Ten years ago, I was living in Pittsburgh and coming to the bumpy end of my graduate degree. In the summer of 2007, I forged ahead on my dissertation research, ahead of schedule, and traveled to Cambridge, England, to search the archives for evidence of the Bloomsbury Group’s fascination with friendship.
I was also 29 and feeling the first serious pangs of wanting a partner and child close in on my chest. And hard.
But Cambridge is a beautiful city and so in essence I had little to complain about for the six weeks that I spent doing archival research at King’s College Library and the Cambridge University Library. I lived there much as Virginia Woolf’s brothers Adrian and Julian might have, and letters between members of the Bloomsbury Group passed through my fingers like water. Letters between Woolf and E.M. Forster, her sister Vanessa, her husband Leonard, and good friend Leonard Strachey. All there!
I sat in Grantchester Meadows and watched young students in love paddle up the River Cam. I ate scones and clotted cream and too many full English breakfasts of sausage and bacon, cooked beans, tomatoes, mushrooms, toast and eggs at Auntie’s Tea Shop.
I ate heavy meals at the pub, too. Anyone who complains about the food in England, has not lived in England. This was just before the iphone was released and wi-fi became ubiquitous. At the pub I only got spotty coverage on my laptop, so email communication with friends at home was scant. I couldn’t submerge myself in the internet, instead I had to talk to people.
It was also a great place to work. There the libraries are silent places of near worship and I found a packet of G.E. Moore’s essays on friendship, some of which had not been formally published. But the archives of the Cambridge University Library are also freezing, and sometimes it seemed that I was the only woman under fifty in the room.
What have I chosen to do with my life? I thought, sometimes aloud, shrouded in a huge wool scarf in the middle of July. What have I chosen to do with my life?
The magic of looking at Darwin’s ice-cold original manuscripts only went so far when I returned to my rented room and slept with my head under the covers alone. Some part of me was getting increasingly hungry and sticky toffee pudding does not cure all ills.
I bobbed my hair 1920s-style before returning to the states and the haircut kept me in character while I typed up my dissertation. But when my supervisor read my first draft only to declare, "you have been spending too much time with Virginia and Vanessa and you have lost the forest for the trees," I knew that he was right.
The summer that I was gone, time started to move quickly.
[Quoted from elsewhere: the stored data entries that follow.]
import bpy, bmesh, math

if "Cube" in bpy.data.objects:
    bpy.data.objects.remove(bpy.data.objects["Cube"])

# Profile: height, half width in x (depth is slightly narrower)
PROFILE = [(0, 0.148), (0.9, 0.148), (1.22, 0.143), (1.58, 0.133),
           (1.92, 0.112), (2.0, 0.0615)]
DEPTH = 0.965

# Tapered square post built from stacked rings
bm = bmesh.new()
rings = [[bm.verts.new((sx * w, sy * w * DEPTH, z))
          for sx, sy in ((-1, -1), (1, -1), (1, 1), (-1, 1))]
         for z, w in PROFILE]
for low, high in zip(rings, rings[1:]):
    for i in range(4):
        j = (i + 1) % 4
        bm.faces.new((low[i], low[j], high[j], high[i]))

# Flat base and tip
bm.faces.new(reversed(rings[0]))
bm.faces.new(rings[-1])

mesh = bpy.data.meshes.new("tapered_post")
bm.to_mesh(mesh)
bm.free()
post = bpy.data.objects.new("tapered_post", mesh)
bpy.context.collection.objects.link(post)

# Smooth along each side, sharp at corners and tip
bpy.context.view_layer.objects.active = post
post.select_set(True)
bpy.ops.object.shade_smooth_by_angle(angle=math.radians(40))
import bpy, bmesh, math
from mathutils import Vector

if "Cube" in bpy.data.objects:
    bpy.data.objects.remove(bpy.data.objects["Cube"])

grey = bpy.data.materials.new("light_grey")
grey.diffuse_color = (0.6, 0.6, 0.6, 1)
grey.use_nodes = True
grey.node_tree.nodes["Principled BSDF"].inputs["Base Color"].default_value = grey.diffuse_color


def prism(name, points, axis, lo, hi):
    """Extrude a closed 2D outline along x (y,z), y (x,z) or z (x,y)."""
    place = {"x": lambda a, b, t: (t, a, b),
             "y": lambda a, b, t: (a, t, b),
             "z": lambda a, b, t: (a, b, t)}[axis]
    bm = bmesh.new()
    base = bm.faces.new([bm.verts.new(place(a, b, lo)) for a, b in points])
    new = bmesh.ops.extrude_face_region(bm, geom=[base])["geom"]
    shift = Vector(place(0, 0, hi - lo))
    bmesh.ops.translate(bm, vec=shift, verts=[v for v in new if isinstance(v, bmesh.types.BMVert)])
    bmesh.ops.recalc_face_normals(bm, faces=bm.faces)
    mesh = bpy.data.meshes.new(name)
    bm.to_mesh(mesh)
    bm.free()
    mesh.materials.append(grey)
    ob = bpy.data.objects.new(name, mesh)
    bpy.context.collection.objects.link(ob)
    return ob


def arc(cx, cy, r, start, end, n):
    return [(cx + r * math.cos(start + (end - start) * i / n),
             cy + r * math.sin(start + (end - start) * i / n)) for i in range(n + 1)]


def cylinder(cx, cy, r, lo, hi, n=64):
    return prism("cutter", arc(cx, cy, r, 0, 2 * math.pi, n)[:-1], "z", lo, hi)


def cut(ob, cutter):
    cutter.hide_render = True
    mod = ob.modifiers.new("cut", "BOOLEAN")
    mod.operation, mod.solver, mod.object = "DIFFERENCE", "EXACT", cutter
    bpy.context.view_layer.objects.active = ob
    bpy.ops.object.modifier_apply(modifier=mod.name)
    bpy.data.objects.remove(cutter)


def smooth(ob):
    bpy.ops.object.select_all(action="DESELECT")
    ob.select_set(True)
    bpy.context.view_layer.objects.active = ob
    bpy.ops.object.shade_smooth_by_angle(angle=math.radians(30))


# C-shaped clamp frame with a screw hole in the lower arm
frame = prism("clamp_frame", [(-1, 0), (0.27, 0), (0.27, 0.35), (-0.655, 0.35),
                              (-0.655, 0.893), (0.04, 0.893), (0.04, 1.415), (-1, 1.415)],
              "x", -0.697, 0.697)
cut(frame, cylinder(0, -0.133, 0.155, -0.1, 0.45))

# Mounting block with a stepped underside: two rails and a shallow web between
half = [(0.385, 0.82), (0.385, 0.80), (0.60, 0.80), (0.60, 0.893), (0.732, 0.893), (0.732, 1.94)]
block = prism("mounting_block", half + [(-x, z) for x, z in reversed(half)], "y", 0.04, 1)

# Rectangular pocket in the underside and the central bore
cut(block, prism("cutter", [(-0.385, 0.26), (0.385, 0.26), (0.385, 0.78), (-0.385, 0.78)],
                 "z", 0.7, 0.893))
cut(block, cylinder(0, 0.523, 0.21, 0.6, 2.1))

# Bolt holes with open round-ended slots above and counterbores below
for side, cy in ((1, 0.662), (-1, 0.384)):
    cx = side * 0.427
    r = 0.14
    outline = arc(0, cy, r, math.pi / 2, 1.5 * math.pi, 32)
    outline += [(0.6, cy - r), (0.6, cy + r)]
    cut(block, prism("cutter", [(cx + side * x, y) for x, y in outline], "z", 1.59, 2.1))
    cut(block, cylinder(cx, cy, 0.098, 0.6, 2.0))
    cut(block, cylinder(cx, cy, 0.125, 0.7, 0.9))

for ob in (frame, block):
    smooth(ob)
As I was writing my dissertation, others were moving on with their lives: jobs landed, marriage proposals accepted, pregnancies thriving. But my life was suspended in amber. The long nights alone at the computer started to hurt more than illuminate.
It is easy, I think, for creative types to get lost in their work. To take up residency in their subjects so that they lose their very selves in them—after all we are studying, searching for, trying to make, something beautiful, something ideal. So of course we get lost in the details and are often disappointed with the results.
But lives are not art.
And living a life is often harder than writing about one.
Llana Carroll is a writer and teacher living in Albany, New York. She currently teaches in the Writing and Critical Inquiry Program at the University at Albany, SUNY. In addition to her scholarship, she writes creative nonfiction.
Llana suggests you learn more about NAMI, the National Alliance on Mental Illness. NAMI is the nation's largest grassroots mental health organization dedicated to building better lives for the millions of Americans affected by mental illness. Visit nami.org.